> _ASSIGNED TASK_
Across the entries below, how many lines include "inset"? Give the number and nothing else.

> _RECORDED DATA_
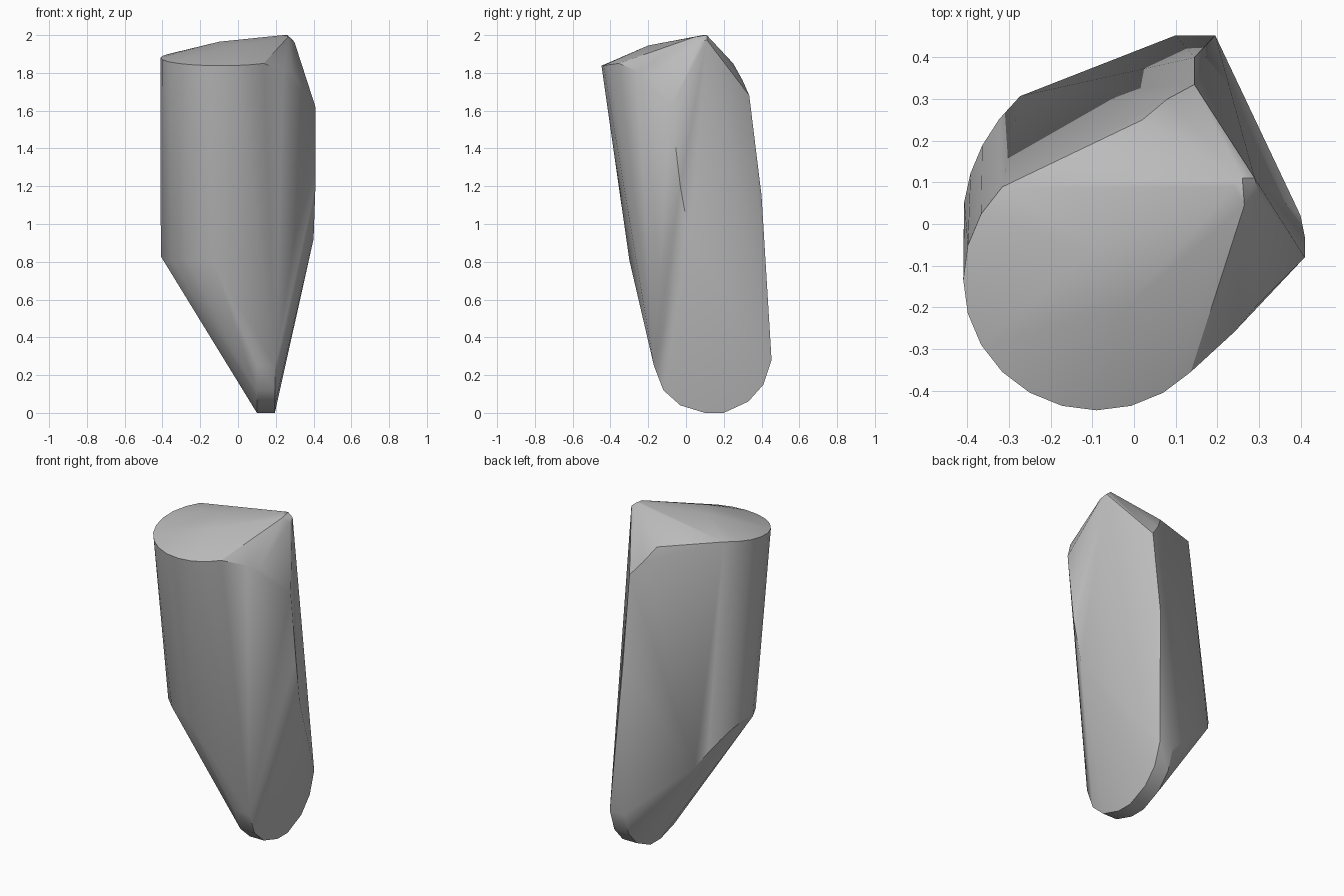
import bpy
import bmesh
import math
from mathutils import Vector

default_cube = bpy.data.objects.get("Cube")
if default_cube:
    bpy.data.objects.remove(default_cube, do_unlink=True)

RADIUS = 0.32
AXIS_X = -0.09
LEAN = -0.14      # drift of the axis in y for each unit of height


def shaft_point(degrees, height):
    """Point on the rounded side of the leaning shaft."""
    angle = math.radians(degrees)
    axis_y = 0.13 + LEAN * height
    return Vector((AXIS_X + RADIUS * math.cos(angle),
                   axis_y + RADIUS * math.sin(angle),
                   height))


def chisel_height(x):
    """Height of the slanted underside at a given x."""
    return 1.63 * (0.1 - x)


def rim_point(degrees):
    """Point on the upper rim, which rises gently towards the back."""
    point = shaft_point(degrees, 1.88)
    height = 1.88 + 0.13 * (point.y + 0.13)
    return shaft_point(degrees, height)


def chisel_point(degrees):
    """Point where the rounded side meets the slanted underside."""
    x = shaft_point(degrees, 0).x
    return shaft_point(degrees, chisel_height(x))


def build_hull(name, points, material):
    """Wrap a set of points in a faceted solid with softened shallow edges."""
    mesh = bpy.data.meshes.new(name)
    bm = bmesh.new()
    for point in points:
        bm.verts.new(point)
    result = bmesh.ops.convex_hull(bm, input=bm.verts)
    unused = [item for item in result["geom_interior"]
              if isinstance(item, bmesh.types.BMVert)]
    bmesh.ops.delete(bm, geom=unused, context="VERTS")
    bmesh.ops.recalc_face_normals(bm, faces=bm.faces)
    bm.to_mesh(mesh)
    bm.free()
    mesh.materials.append(material)
    obj = bpy.data.objects.new(name, mesh)
    bpy.context.collection.objects.link(obj)
    bpy.ops.object.select_all(action="DESELECT")
    obj.select_set(True)
    bpy.context.view_layer.objects.active = obj
    bpy.ops.object.shade_smooth_by_angle(angle=math.radians(30))
    return obj


# Plain stone colour
stone_grey = bpy.data.materials.new("stone_grey")
stone_grey.use_nodes = True
colour = (0.5, 0.5, 0.5, 1)
stone_grey.diffuse_color = colour
stone_grey.node_tree.nodes["Principled BSDF"].inputs["Base Color"].default_value = colour

# Rounded upper rim, from the back round the right side to the front
points = [rim_point(degrees) for degrees in range(135, 316, 15)]

# Lower end of the rounded side, trimmed by the slanted underside
points += [chisel_point(degrees) for degrees in range(125, 200, 12)]
points += [shaft_point(degrees, 0.81) for degrees in (215, 235, 262)]

# Shallow crown and blunt peak
points += [(-0.1, -0.06, 1.965), (-0.02, -0.2, 1.945)]
points += [(0.24, 0.09, 2), (0.26, 0.11, 2), (0.29, 0.11, 1.975),
           (0.3, 0.07, 1.96), (0.265, 0.045, 1.99)]

# Broken corners of the rim
points += [(0.02, 0.25, 1.85), (0.08, 0.3, 1.76), (0.145, 0.335, 1.68),
           (0.29, -0.2, 1.79), (0.24, -0.26, 1.81)]

# Ridge down the left side and the back edge
points += [(0.41, -0.08, 1.62), (0.41, -0.03, 1.2), (0.4, 0.02, 0.92),
           (0.145, 0.4, 1.15)]

# Blunt foot: one rounded outline given thickness
foot_outline = [(-0.17, 0.25), (-0.12, 0.12), (-0.03, 0.04), (0.1, 0),
                (0.2, 0), (0.33, 0.06), (0.41, 0.15), (0.453, 0.28)]
for y, z in foot_outline:
    points += [(x, y, z) for x in (0.1, 0.195)]

build_hull("stone_shard", points, stone_grey)
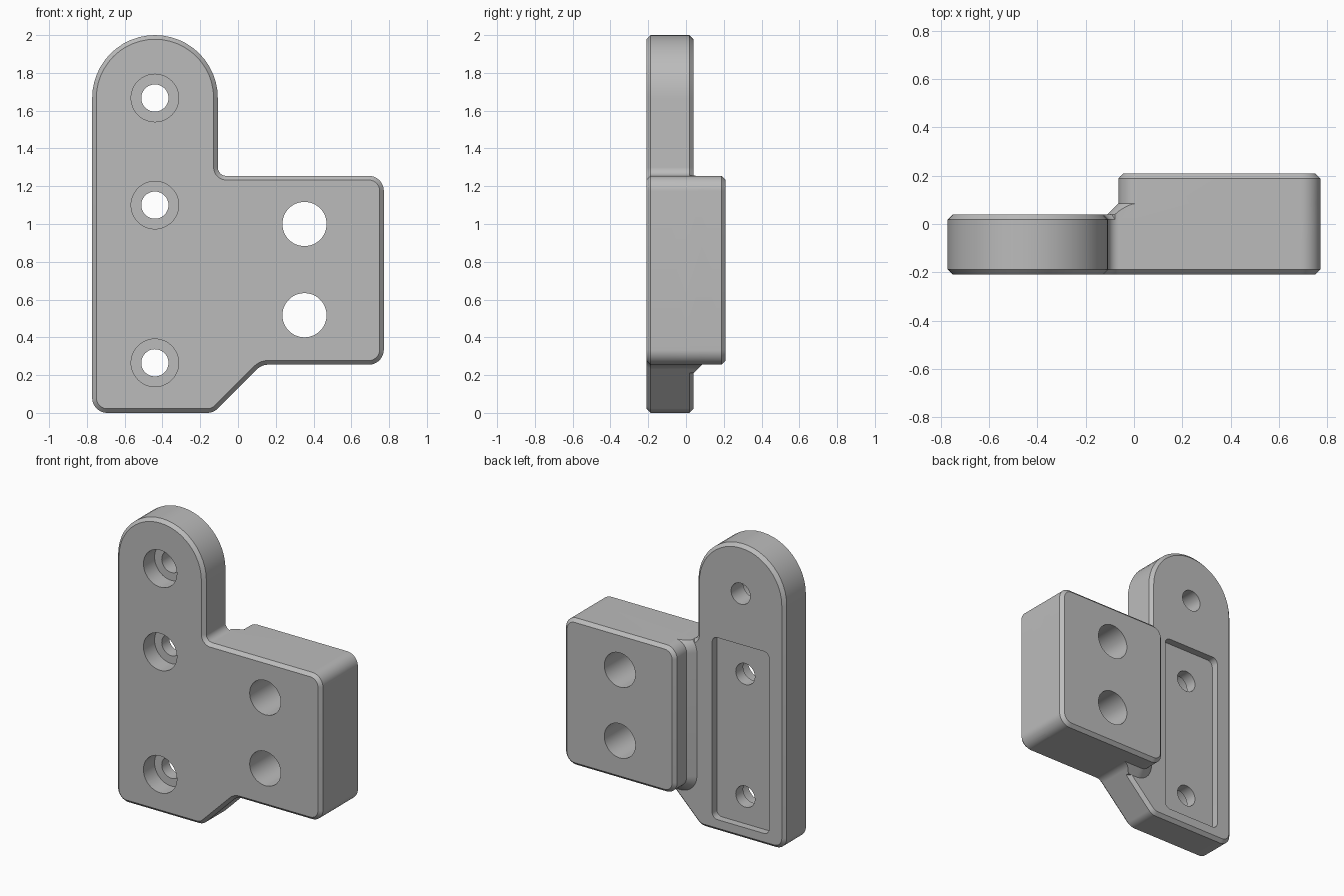
import bpy
import bmesh
import math
from mathutils import Vector

default = bpy.data.objects.get("Cube")
if default:
    bpy.data.objects.remove(default)

FRONT, PLATE_BACK, BLOCK_BACK = -0.21, 0.04, 0.21
CHAMFER = 0.022
HALF = 0.772

grey = bpy.data.materials.new("plain grey")
grey.use_nodes = True
colour = (0.5, 0.5, 0.5, 1)
grey.diffuse_color = colour
grey.node_tree.nodes["Principled BSDF"].inputs["Base Color"].default_value = colour


def rounded(corners, inset=0.0, steps=12):
    """Anticlockwise outline of (x, z, radius) corners, filleted, then inset."""
    points = []
    for i, (x, z, r) in enumerate(corners):
        p = Vector((x, z))
        a = p - Vector(corners[i - 1][:2])
        b = Vector(corners[(i + 1) % len(corners)][:2]) - p
        n1 = Vector((a.y, -a.x)).normalized()
        n2 = Vector((b.y, -b.x)).normalized()
        side = 1 if a.x * b.y - a.y * b.x > 0 else -1
        centre = p - side * r * (n1 + n2) / (1 + n1.dot(n2))
        turn = side * n1.angle(n2)
        start = math.atan2(n1.y, n1.x)
        for k in range(steps + 1):
            t = start + turn * k / steps
            points.append(centre + (side * r - inset) * Vector((math.cos(t), math.sin(t))))
    return points


def loft(name, corners, sections):
    """Solid through (y, inset) sections of one outline."""
    bm = bmesh.new()
    rings = [[bm.verts.new((p.x, y, p.y)) for p in rounded(corners, inset)]
             for y, inset in sections]
    n = len(rings[0])
    for low, high in zip(rings, rings[1:]):
        for i in range(n):
            j = (i + 1) % n
            bm.faces.new((low[i], low[j], high[j], high[i]))
    bm.faces.new(rings[0])
    bm.faces.new(rings[-1])
    bmesh.ops.remove_doubles(bm, verts=bm.verts, dist=1e-5)
    bmesh.ops.recalc_face_normals(bm, faces=bm.faces)
    mesh = bpy.data.meshes.new(name)
    bm.to_mesh(mesh)
    bm.free()
    obj = bpy.data.objects.new(name, mesh)
    bpy.context.collection.objects.link(obj)
    mesh.materials.append(grey)
    return obj


def combine(target, tool, operation):
    mod = target.modifiers.new(operation.lower(), 'BOOLEAN')
    mod.operation, mod.solver, mod.object = operation, 'EXACT', tool
    bpy.context.view_layer.objects.active = target
    bpy.ops.object.modifier_apply(modifier=mod.name)
    bpy.data.objects.remove(tool)


def drill(target, x, z, radius, y0, y1):
    bpy.ops.mesh.primitive_cylinder_add(vertices=48, radius=radius, depth=y1 - y0,
                                        location=(x, (y0 + y1) / 2, z),
                                        rotation=(math.pi / 2, 0, 0))
    tool = bpy.context.object
    tool.name = "drill"
    tool.data.materials.append(grey)
    bpy.context.view_layer.update()
    combine(target, tool, 'DIFFERENCE')


def rectangle(x0, x1, z0, z1, r):
    return [(x0, z0, r), (x1, z0, r), (x1, z1, r), (x0, z1, r)]


# Outline of the whole mounting plate
arm = -0.107
arch = (arm + HALF) / 2
outline = [(-HALF, 0, 0.08), (-0.13, 0, 0.08), (0.125, 0.255, 0.08), (HALF, 0.255, 0.08),
           (HALF, 1.255, 0.08), (arm, 1.255, 0.045), (arm, 2, arch), (-HALF, 2, arch)]
block_outline = rectangle(-0.065, HALF, 0.255, 1.255, 0.08)

# Plate with chamfered front and back edges
bracket = loft("mounting_bracket", outline,
               [(FRONT, CHAMFER), (FRONT + CHAMFER, 0),
                (PLATE_BACK - CHAMFER, 0), (PLATE_BACK, CHAMFER)])

# Sloped foot between plate and block, trimmed to the plate outline
ramp = loft("ramp", block_outline, [(0, -0.045), (PLATE_BACK, -0.045), (0.085, 0)])
combine(ramp, loft("trim", outline, [(-0.1, 0), (0.3, 0)]), 'INTERSECT')
combine(bracket, ramp, 'UNION')

# Raised block
block = loft("block", block_outline,
             [(-0.1, 0), (BLOCK_BACK - CHAMFER, 0), (BLOCK_BACK, CHAMFER)])
combine(bracket, block, 'UNION')

# Shallow pocket in the back of the arm
pocket = loft("pocket", rectangle(-0.655, -0.225, 0.08, 1.32, 0.04), [(-0.01, 0), (0.1, 0)])
combine(bracket, pocket, 'DIFFERENCE')

# Counterbored screw holes along the arm
for z in (0.265, 1.1, 1.667):
    drill(bracket, -0.44, z, 0.072, -0.3, 0.3)
    drill(bracket, -0.44, z, 0.126, -0.3, FRONT + 0.12)

# Plain through holes in the block
for z in (0.517, 1.0):
    drill(bracket, 0.352, z, 0.117, -0.3, 0.3)

bpy.ops.object.select_all(action='DESELECT')
bracket.select_set(True)
bpy.context.view_layer.objects.active = bracket
bpy.ops.object.shade_smooth_by_angle(angle=math.radians(30))
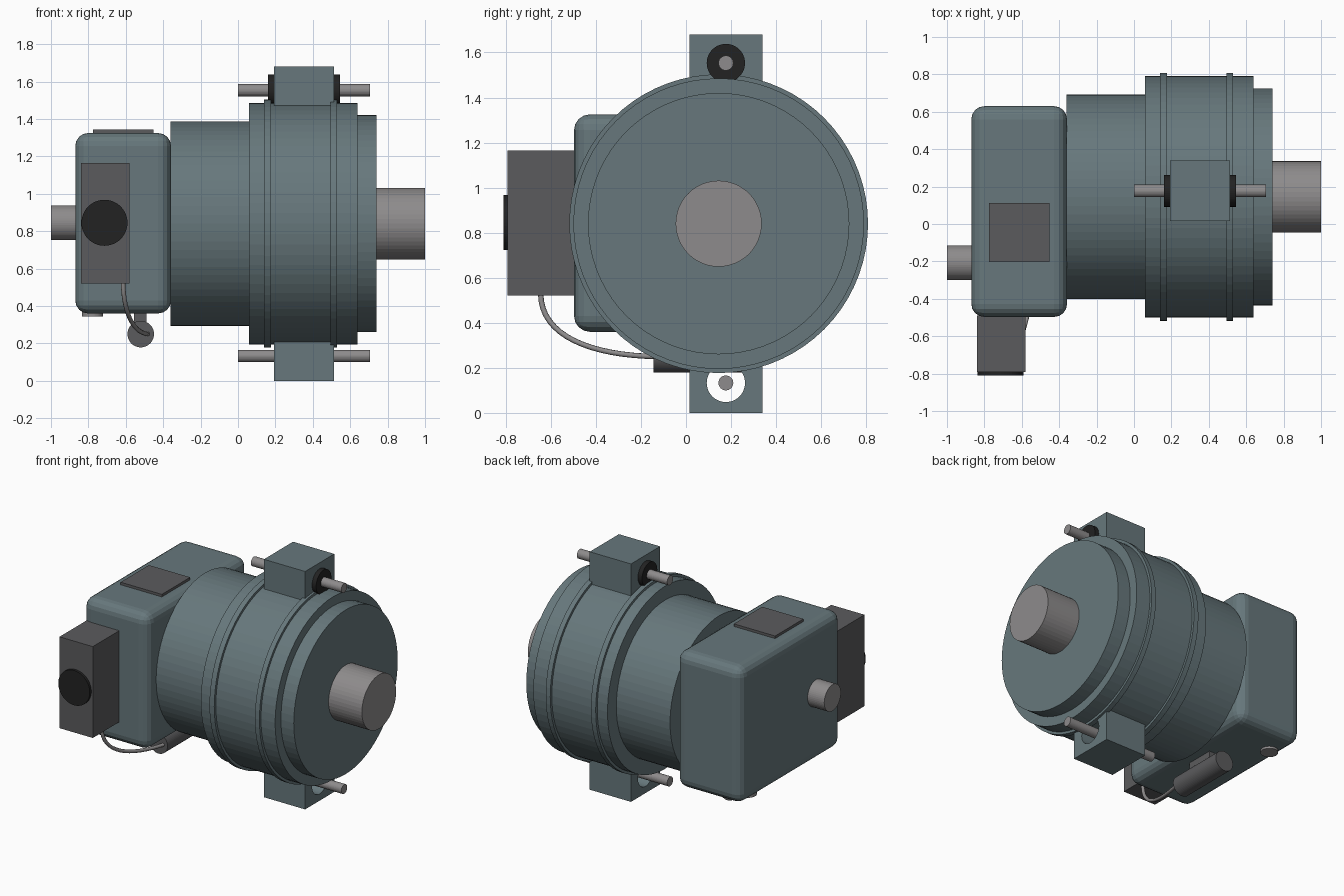
import bpy, bmesh, math
from mathutils import Matrix, Vector

if "Cube" in bpy.data.objects:
    bpy.data.objects.remove(bpy.data.objects["Cube"])

CY, CZ = 0.145, 0.84          # main motor axis
MY = 0.177                    # mount centre line


def material(name, r, g, b):
    m = bpy.data.materials.new(name)
    m.diffuse_color = (r, g, b, 1)
    m.use_nodes = True
    m.node_tree.nodes["Principled BSDF"].inputs["Base Color"].default_value = m.diffuse_color
    return m


PAINT = material("teal grey paint", 0.135, 0.187, 0.202)
STEEL = material("steel grey", 0.27, 0.26, 0.262)
DARK = material("dark grey", 0.105, 0.105, 0.11)
BLACK = material("black rubber", 0.016, 0.016, 0.016)


def add(name, bm, mat):
    bmesh.ops.recalc_face_normals(bm, faces=bm.faces)
    me = bpy.data.meshes.new(name)
    bm.to_mesh(me)
    bm.free()
    ob = bpy.data.objects.new(name, me)
    bpy.context.collection.objects.link(ob)
    me.materials.append(mat)
    return ob


def box(name, lo, hi, mat, bevel=0):
    lo, hi = Vector(lo), Vector(hi)
    bm = bmesh.new()
    bmesh.ops.create_cube(bm, size=1, matrix=Matrix.Translation((lo + hi) / 2)
                          @ Matrix.Diagonal((*(hi - lo), 1)))
    if bevel:
        bmesh.ops.bevel(bm, geom=bm.edges[:], offset=bevel, segments=4,
                        profile=0.5, affect='EDGES')
    return add(name, bm, mat)


def rod(name, a, b, r, mat, n=48):
    """Cylinder of radius r from point a to point b."""
    a, b = Vector(a), Vector(b)
    rot = (b - a).to_track_quat('Z', 'Y').to_matrix().to_4x4()
    bm = bmesh.new()
    bmesh.ops.create_cone(bm, cap_ends=True, segments=n, radius1=r, radius2=r,
                          depth=(b - a).length,
                          matrix=Matrix.Translation((a + b) / 2) @ rot)
    return add(name, bm, mat)


def lathe_x(name, profile, mat, n=72):
    """Closed (x, radius) profile turned around the motor axis."""
    bm = bmesh.new()
    rings = []
    for x, r in profile:
        rings.append([bm.verts.new((x, CY + r * math.cos(2 * math.pi * i / n),
                                    CZ + r * math.sin(2 * math.pi * i / n)))
                      for i in range(n)])
    for p, q in zip(rings, rings[1:]):
        for i in range(n):
            j = (i + 1) % n
            bm.faces.new((p[i], p[j], q[j], q[i]))
    bm.faces.new(rings[0])
    bm.faces.new(rings[-1])
    return add(name, bm, mat)


# Stepped motor housing with two raised ribs
lathe_x("motor_housing", [
    (-0.36, 0.547), (0.06, 0.547), (0.06, 0.645),
    (0.14, 0.645), (0.14, 0.663), (0.177, 0.663), (0.177, 0.645),
    (0.495, 0.645), (0.495, 0.663), (0.53, 0.663), (0.53, 0.645),
    (0.64, 0.645), (0.64, 0.58), (0.74, 0.58)], PAINT)
rod("output_shaft", (0.70, CY, CZ), (1.0, CY, CZ), 0.191, STEEL)

# Gearbox with rounded edges, input shaft, cover and drain plug
box("gearbox", (-0.87, -0.497, 0.36), (-0.358, 0.63, 1.325), PAINT, 0.07)
rod("input_shaft", (-1.0, -0.207, 0.845), (-0.84, -0.207, 0.845), 0.093, STEEL)
box("top_cover", (-0.775, -0.203, 1.31), (-0.453, 0.113, 1.343), DARK)
rod("drain_plug", (-0.778, 0.42, 0.345), (-0.778, 0.42, 0.38), 0.057, STEEL)

# Control box with round black knob
box("control_box", (-0.84, -0.792, 0.52), (-0.58, -0.49, 1.165), DARK)
rod("control_knob", (-0.714, -0.81, 0.845), (-0.714, -0.78, 0.845), 0.123, BLACK)

# Sensor cylinder below the gearbox, its bracket and cable
rod("sensor", (-0.52, -0.145, 0.25), (-0.52, 0.28, 0.25), 0.071, DARK)
box("sensor_bracket", (-0.557, -0.03, 0.27), (-0.488, 0.17, 0.38), DARK)
cu = bpy.data.curves.new("cable", 'CURVE')
cu.dimensions = '3D'
cu.bevel_depth = 0.012
cu.bevel_resolution = 2
cu.use_fill_caps = True
sp = cu.splines.new('BEZIER')
sp.resolution_u = 16
sp.bezier_points.add(1)
for p, co, h1, h2 in zip(
        sp.bezier_points,
        [(-0.615, -0.645, 0.53), (-0.48, -0.13, 0.25)],
        [(-0.615, -0.645, 0.6), (-0.55, -0.42, 0.255)],
        [(-0.61, -0.645, 0.34), (-0.46, -0.08, 0.25)]):
    p.handle_left_type = p.handle_right_type = 'FREE'
    p.co, p.handle_left, p.handle_right = co, h1, h2
cu.materials.append(STEEL)
bpy.context.collection.objects.link(bpy.data.objects.new("cable", cu))

# Top and bottom mounting blocks, each bored through for a pin
for side, z0, z1, zp in (("top", 1.42, 1.68, 1.553), ("bottom", 0.0, 0.25, 0.133)):
    block = box(side + "_mount", (0.192, 0.015, z0), (0.514, 0.34, z1), PAINT)
    bore = rod(side + "_bore_cutter", (0.1, MY, zp), (0.6, MY, zp), 0.085, PAINT)
    bore.hide_render = True
    bore.hide_set(True)
    cut = block.modifiers.new("bore", 'BOOLEAN')
    cut.operation = 'DIFFERENCE'
    cut.solver = 'EXACT'
    cut.object = bore
    rod(side + "_pin", (0.0, MY, zp), (0.706, MY, zp), 0.033, STEEL, 32)

# Rubber bushing in the top mount
rod("top_bushing", (0.16, MY, 1.553), (0.546, MY, 1.553), 0.085, BLACK)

> _RESULT OF THE EXERCISE_
6